Today we have the pleasure of speaking with author, C.E. Baker. The author of 3 published novels, which you can check out on AMAZON, Mr. Baker was born and raised in London. He has prior experience working in the film industry before starting his writing career, so this was a great chance to delve into how the publishing and film industry intertwine!
Thriller Magazine: Thank you for agreeing to this interview! You have a very interesting background with having traveled to many parts of the world throughout your years. What are one or two major experiences from your travels that have impacted your writings?
C.E. Baker: Surprisingly, there have been no specific traveling experiences that I can honestly say have impacted my writing so far. It is more the collective experience of travel, of living an itinerant life that has shaped me as a writer. The life of the outsider is a recurring theme in all my novels. However, the main inspiration seems to come from those places I have left behind. My childhood places where I used to play and the fairy-tales I used to read.
TM: I know you also have quite a bit of experience working in the film industry in different capacities. Even though the writing industry has some major differences from the film industry, there is definitely a lot of overlap. How has working in the film industry helped you become a better writer?
C.E.: Working in the film industry has been invaluable to me in become a better writer. I am not an abstract writer. Everything I write is based on me visualizing the action. Even the thoughts of my protagonists tend to have a visual element to them. I guess working as an editor then as a scriptwriter enhanced my already strong visual sense of the world. I was always a daydreamer as a child. My mind roamed in classes. I would create stories in my head, like picture books, which as I grew older became moving images. Film helped develop that side of my imagination. However, the main reason I shifted focus onto writing novels instead of working in film was the creative freedom writing a novel afforded me. There were no producers telling me what I can and can’t write and no budgetary constraints to adhere to. The written word in film wasn’t the end of the process but only the beginning. I wanted the written word to be the end.

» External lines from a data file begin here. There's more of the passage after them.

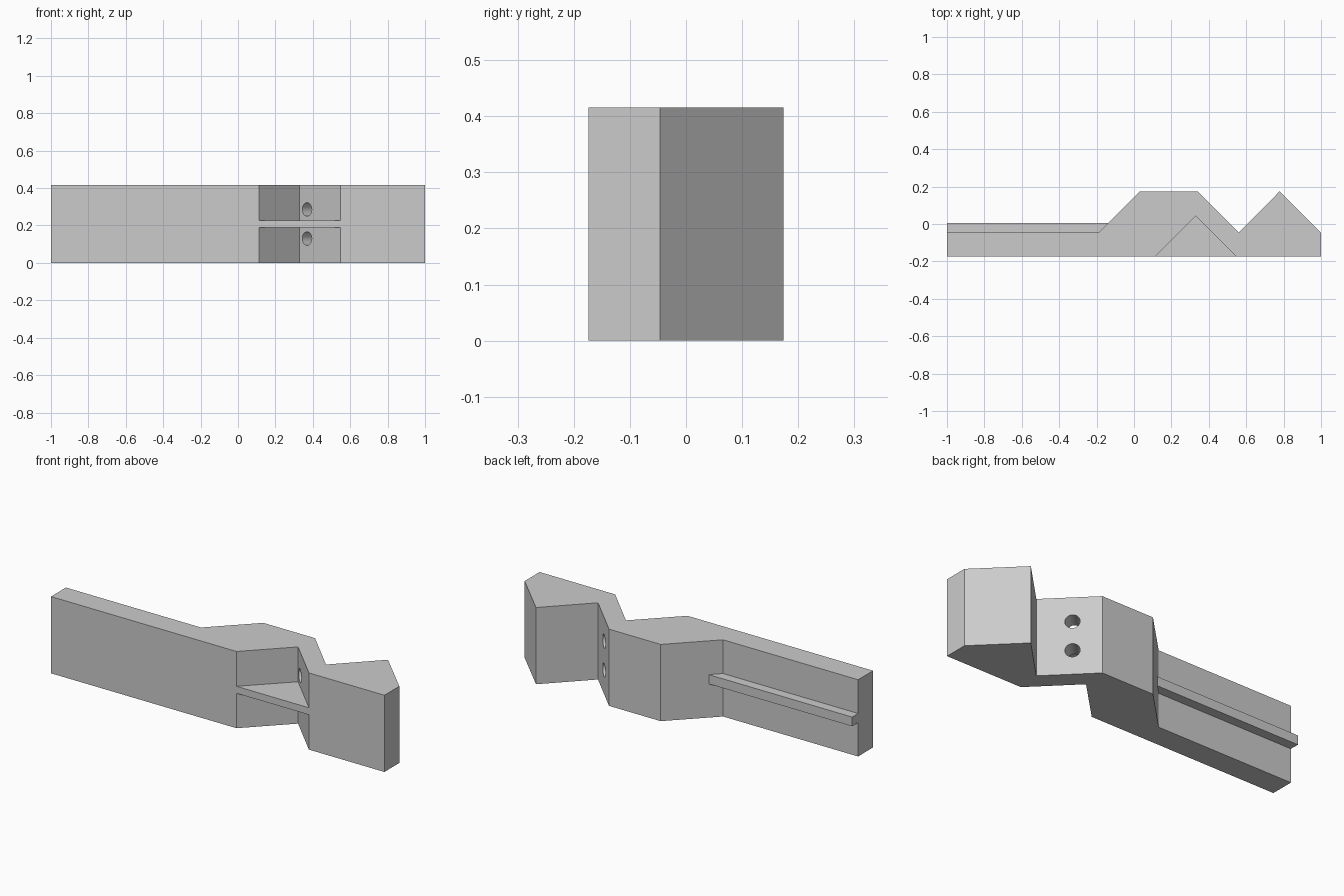
import bpy, bmesh, math
from mathutils import Matrix, Vector

cube = bpy.data.objects.get("Cube")
if cube:
    bpy.data.objects.remove(cube, do_unlink=True)

HEIGHT = 0.416
MID = HEIGHT / 2
FRONT, SHELF, BACK = -0.174, -0.046, 0.174

grey = bpy.data.materials.new("plain grey")
grey.use_nodes = True
colour = (0.6, 0.6, 0.6, 1)
grey.diffuse_color = colour
grey.node_tree.nodes["Principled BSDF"].inputs["Base Color"].default_value = colour


def finish(name, bm):
    bmesh.ops.recalc_face_normals(bm, faces=bm.faces)
    mesh = bpy.data.meshes.new(name)
    bm.to_mesh(mesh)
    bm.free()
    mesh.materials.append(grey)
    obj = bpy.data.objects.new(name, mesh)
    bpy.context.collection.objects.link(obj)
    return obj


def prism(name, outline, z0, z1):
    """Extrude a plan outline upward from z0 to z1."""
    bm = bmesh.new()
    face = bm.faces.new([bm.verts.new((x, y, z0)) for x, y in outline])
    top = bmesh.ops.extrude_face_region(bm, geom=[face])["geom"]
    bmesh.ops.translate(bm, vec=(0, 0, z1 - z0),
                        verts=[v for v in top if isinstance(v, bmesh.types.BMVert)])
    return finish(name, bm)


def cut(target, cutter):
    mod = target.modifiers.new(cutter.name, "BOOLEAN")
    mod.operation = "DIFFERENCE"
    mod.solver = "EXACT"
    mod.object = cutter
    cutter.hide_render = True
    cutter.hide_set(True)


# Main body: long arm, raised block and pointed end
body = prism("body", [(-1, FRONT), (1, FRONT), (1, SHELF), (0.778, BACK), (0.56, SHELF),
                      (0.34, BACK), (0.03, BACK), (-0.19, SHELF), (-1, SHELF)], 0, HEIGHT)

# V notches in the front, above and below a thin web
WEB = 0.019
apex = Vector((0.33, 0.043))
reach = 0.24
notch = [apex, apex + Vector((-reach, -reach)), apex + Vector((reach, -reach))]
cut(body, prism("lower_notch_cutter", notch, -0.1, MID - WEB))
cut(body, prism("upper_notch_cutter", notch, MID + WEB, HEIGHT + 0.1))

# Two round holes, square to the slanted wall behind the notch
slant = Vector((1, 1, 0)).to_track_quat("Z", "Y").to_matrix().to_4x4()
for side, label in ((-1, "lower"), (1, "upper")):
    bm = bmesh.new()
    place = Matrix.Translation((0.405, 0.04, MID + side * 0.078)) @ slant
    bmesh.ops.create_cone(bm, cap_ends=True, segments=32, radius1=0.036,
                          radius2=0.036, depth=0.16, matrix=place)
    cut(body, finish(label + "_hole_cutter", bm))

# Rib along the back of the arm, running into the raised block
prism("rib", [(-1, SHELF - 0.01), (-0.15, SHELF - 0.01), (-0.14, 0.005), (-1, 0.005)],
      MID - 0.025, MID + 0.025)

# Smooth the hole walls only
bpy.ops.object.select_all(action="DESELECT")
for obj in bpy.data.objects:
    if obj.name.endswith("hole_cutter"):
        for poly in obj.data.polygons:
            poly.use_smooth = len(poly.vertices) == 4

TM: In terms of your works, all three of your published novels fall under the thriller/horror genre, but they all have very different plot-lines. What is it about the genre that attracts you, and that you think attracts readers?
C.E.: I have always been a massive fan of the thriller/horror genre ever since I can remember. It’s the most visceral of all genres. It also affects the reader the most; the shiver-down-the-spine, the nervousness of turning out the light after a particularly scary passage, the grimace/disgust of some particularly gruesome form of death. The genre demands that you react to the events unfolding on the page, I like that. There’s an element of relief too when I put down a book, relief that I am not in the protagonists shoes. As a writer, the genre offers you freedom to explore your own fears and render them safe through prose, like a twisted therapy session that you share with everyone. It also allows you to just go wild and enjoy the farfetched notions rattling around in your head.
TM: Have any of your novels been easier to write than others?
C.E.: I would say my first novel The Crown of Distant Dreams was the easiest. I think the untamed enthusiasm of actually writing a novel just carried me through the whole experience. Everyday I would get up looking forward to working on it. My imagination was finally set free.
My next novel The Lostman Woods was more of a grind – the curse of the second novel. There were ups but there were plenty of downs too. Struggling with the plotting and characters was at times deeply frustrating. However I did learn a trick on how to fix these frustrations. It was quite simple really. All I had to do was sleep on it. The next day my mind had, without me being conscious of the fact, found a solution.
Book of the Drowned took the shortest time to write. Almost as soon as I had the initial idea I began writing. I didn’t prepare at all. The story just flowed as if I was a mere conduit for some other entity. Writing is a strange business.
TM: What can readers be expecting from you in 2019?
C.E.: I am in the early stages of a new novel. This one is also set around the moors of Devon, England. It is a dark fairy tale about witches and an unhinged witch hunter.
TM: Thank you for the great interview. One last question (this is a fun one). If The Lostman Woods was turned into a feature film, which actor would be playing Detective Sergeant Harris?
C.E.: Hmmm. I would love to see Dan Stevens in the role. He would bring a great depth and intensity to the character of Harris I think.